techniques have been ineffective or are not practical, habitat has been created by building higher nesting areas that are less
vulnerable to changes in water levels.

Figure 2. A Family of Piping Plovers


Alkaline wetland - a wetland with a high concentration of salts. The shoreline may be sparsely vegetated and have white
salt deposits.
Channelization - the act of straightening and sometimes deepening a water channel to encourage a more controlled and
predictable flow.
Cryptic - concealing.
Incubation patch - also called brood patch. An area of bare skin on a bird's belly that is spongy and inflamed with blood
vessels. This area allows a transfer of heat from an incubating adult to the eggs.
Impoundment - the act of damming or confining water, resulting in the creation of a reservoir.
Incubate - to keep eggs in a favorable environment for hatching. In birds, this is accomplished by the adult sitting on the
eggs in the nest to keep them at the appropriate temperature.
Invertebrates - those multi-celled animals that lack an internal skeleton.
Monogamous - paired with only one mate for at least one breeding season.
Nest scrape - that area of ground prepared for nesting by the male plover by scraping the ground with his bill.
Nocturnal - active or occurring at night.
Precocial - young that hatch from the egg covered in down and with well-developed legs. Soon after hatching they are able
to feed themselves.
Predator exclosures - structures placed around an area to keep predators out.

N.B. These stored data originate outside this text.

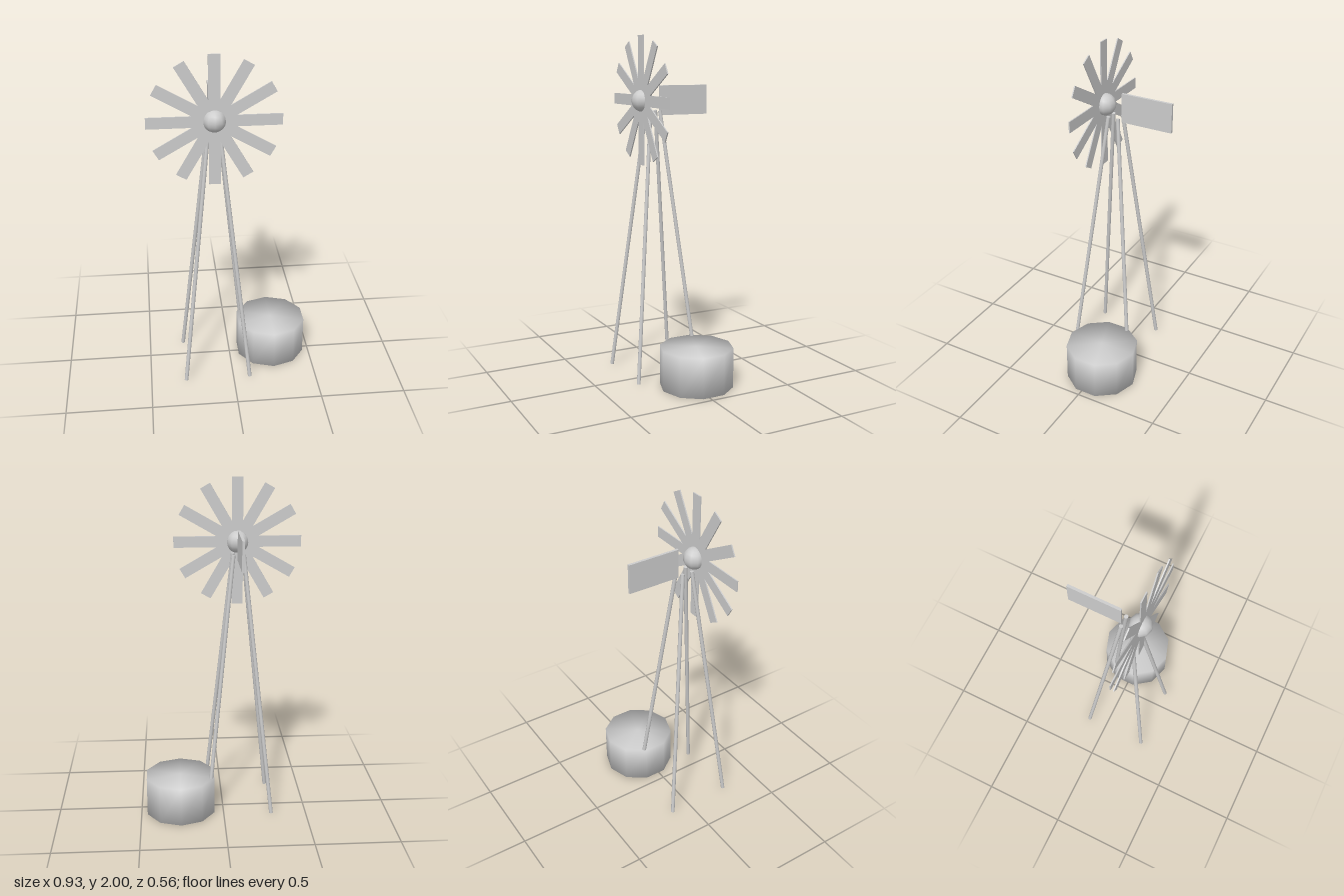
import * as THREE from 'three';
import { mergeVertices } from 'three/addons/utils/BufferGeometryUtils.js';

const grey = new THREE.MeshStandardMaterial({ color: 0xcccccc });
const AXIS_X = -0.095; // tower centre line
const TOWER_Z = 0.0725;
const HUB_Y = 1.63;

function addPart(parent, name, geometry, x = 0, y = 0, z = 0) {
  const mesh = new THREE.Mesh(geometry, grey);
  mesh.name = name;
  mesh.position.set(x, y, z);
  parent.add(mesh);
  return mesh;
}

// Shares the corners so that shading runs smoothly over the rims
function smoothAll(geometry) {
  geometry.deleteAttribute('normal');
  geometry.deleteAttribute('uv');
  const merged = mergeVertices(geometry);
  merged.computeVertexNormals();
  return merged;
}

export function createModel() {
  const model = new THREE.Group();
  model.name = 'windPump';

  // Four splayed tower legs
  const legs = new THREE.Group();
  legs.name = 'towerLegs';
  const up = new THREE.Vector3(0, 1, 0);
  for (const sx of [-1, 1]) {
    for (const sz of [-1, 1]) {
      const foot = new THREE.Vector3(AXIS_X + sx * 0.194, 0.002, TOWER_Z + sz * 0.194);
      const top = new THREE.Vector3(AXIS_X + sx * 0.03, 1.572, TOWER_Z + sz * 0.03);
      const along = top.clone().sub(foot);
      const leg = addPart(legs, 'towerLeg', new THREE.CylinderGeometry(0.0115, 0.0115, along.length(), 8));
      leg.position.copy(foot).add(top).multiplyScalar(0.5);
      leg.quaternion.setFromUnitVectors(up, along.normalize());
    }
  }
  model.add(legs);

  // Wheel: twelve flat blades made of six crossing slats
  const wheel = new THREE.Group();
  wheel.name = 'windWheel';
  wheel.position.set(AXIS_X, HUB_Y, 0.148);
  for (let i = 0; i < 6; i++) {
    const slat = addPart(wheel, 'bladePair', new THREE.BoxGeometry(0.065, 0.743, 0.007));
    slat.rotation.z = (i * Math.PI) / 6;
  }
  model.add(wheel);

  // Hub ball
  const hub = addPart(model, 'hub', new THREE.SphereGeometry(0.064, 10, 10), AXIS_X, HUB_Y, 0.14);
  hub.rotation.y = Math.PI / 2;

  // Tail vane behind the wheel
  addPart(model, 'tailVane', new THREE.BoxGeometry(0.015, 0.172, 0.31), AXIS_X, HUB_Y, -0.125);

  // Ten-sided water tank beside the tower
  const tank = smoothAll(new THREE.CylinderGeometry(0.214, 0.214, 0.235, 10));
  addPart(model, 'waterTank', tank, 0.26, 0.1175, -0.027);

  return model;
}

Haig, S.M. 1992. Piping Plover. in The Birds of North America, No. 2 (A. Poole, P. Stettenheim, and F. Gill, Eds.).
Philadelphia: The Academy of Natural Sciences; Washington, DC: The American Ornithologists' Union.
U.S. Fish and Wildlife Service. 1988. Great Lakes and Northern Great Plains Piping Plover Recovery Plan. U.S. Fish and
Wildlife Service, Twin Cities, MN.

Selected Resources for Teachers

Fragile Legacy - Endangered, Threatened and Rare Animals of South Dakota by D.E. Ashton and E.M. Dowd. 1991.
South Dakota Department of Game, Fish and Parks, Wildlife Division Report No. 91-04.
South Dakota Outdoor Guide Segment 205, featuring a story on the least tern and piping plover in South Dakota. Produced
in 1989, this video is available for loan from the South Dakota Film and Video Library, PO Box 5910, Sioux Falls, SD,
57117-5910, Title No. 02774.
Informational posters and leaflets on the piping plover and least tern are available from the U.S. Fish and Wildlife Service
or the Department of Game, Fish and Parks, Pierre, SD.

Written by:
Eileen Dowd Stukel, South Dakota Department of Game, Fish and Parks, Pierre, SD, 57501. 1996.

Illustrated by:
Julie Zickefoose, Route 1 Box 270, Whipple, Ohio, 45788.

Reviewed by:
Casey Kruse, U.S. Army Corps of Engineers, Omaha District, P.O. Box 710, Yankton, SD 57078.

Publication of the Piping Plover fact sheet was funded by the South Dakota Department of Game, Fish and Parks, Wildlife
Division, Pierre, SD.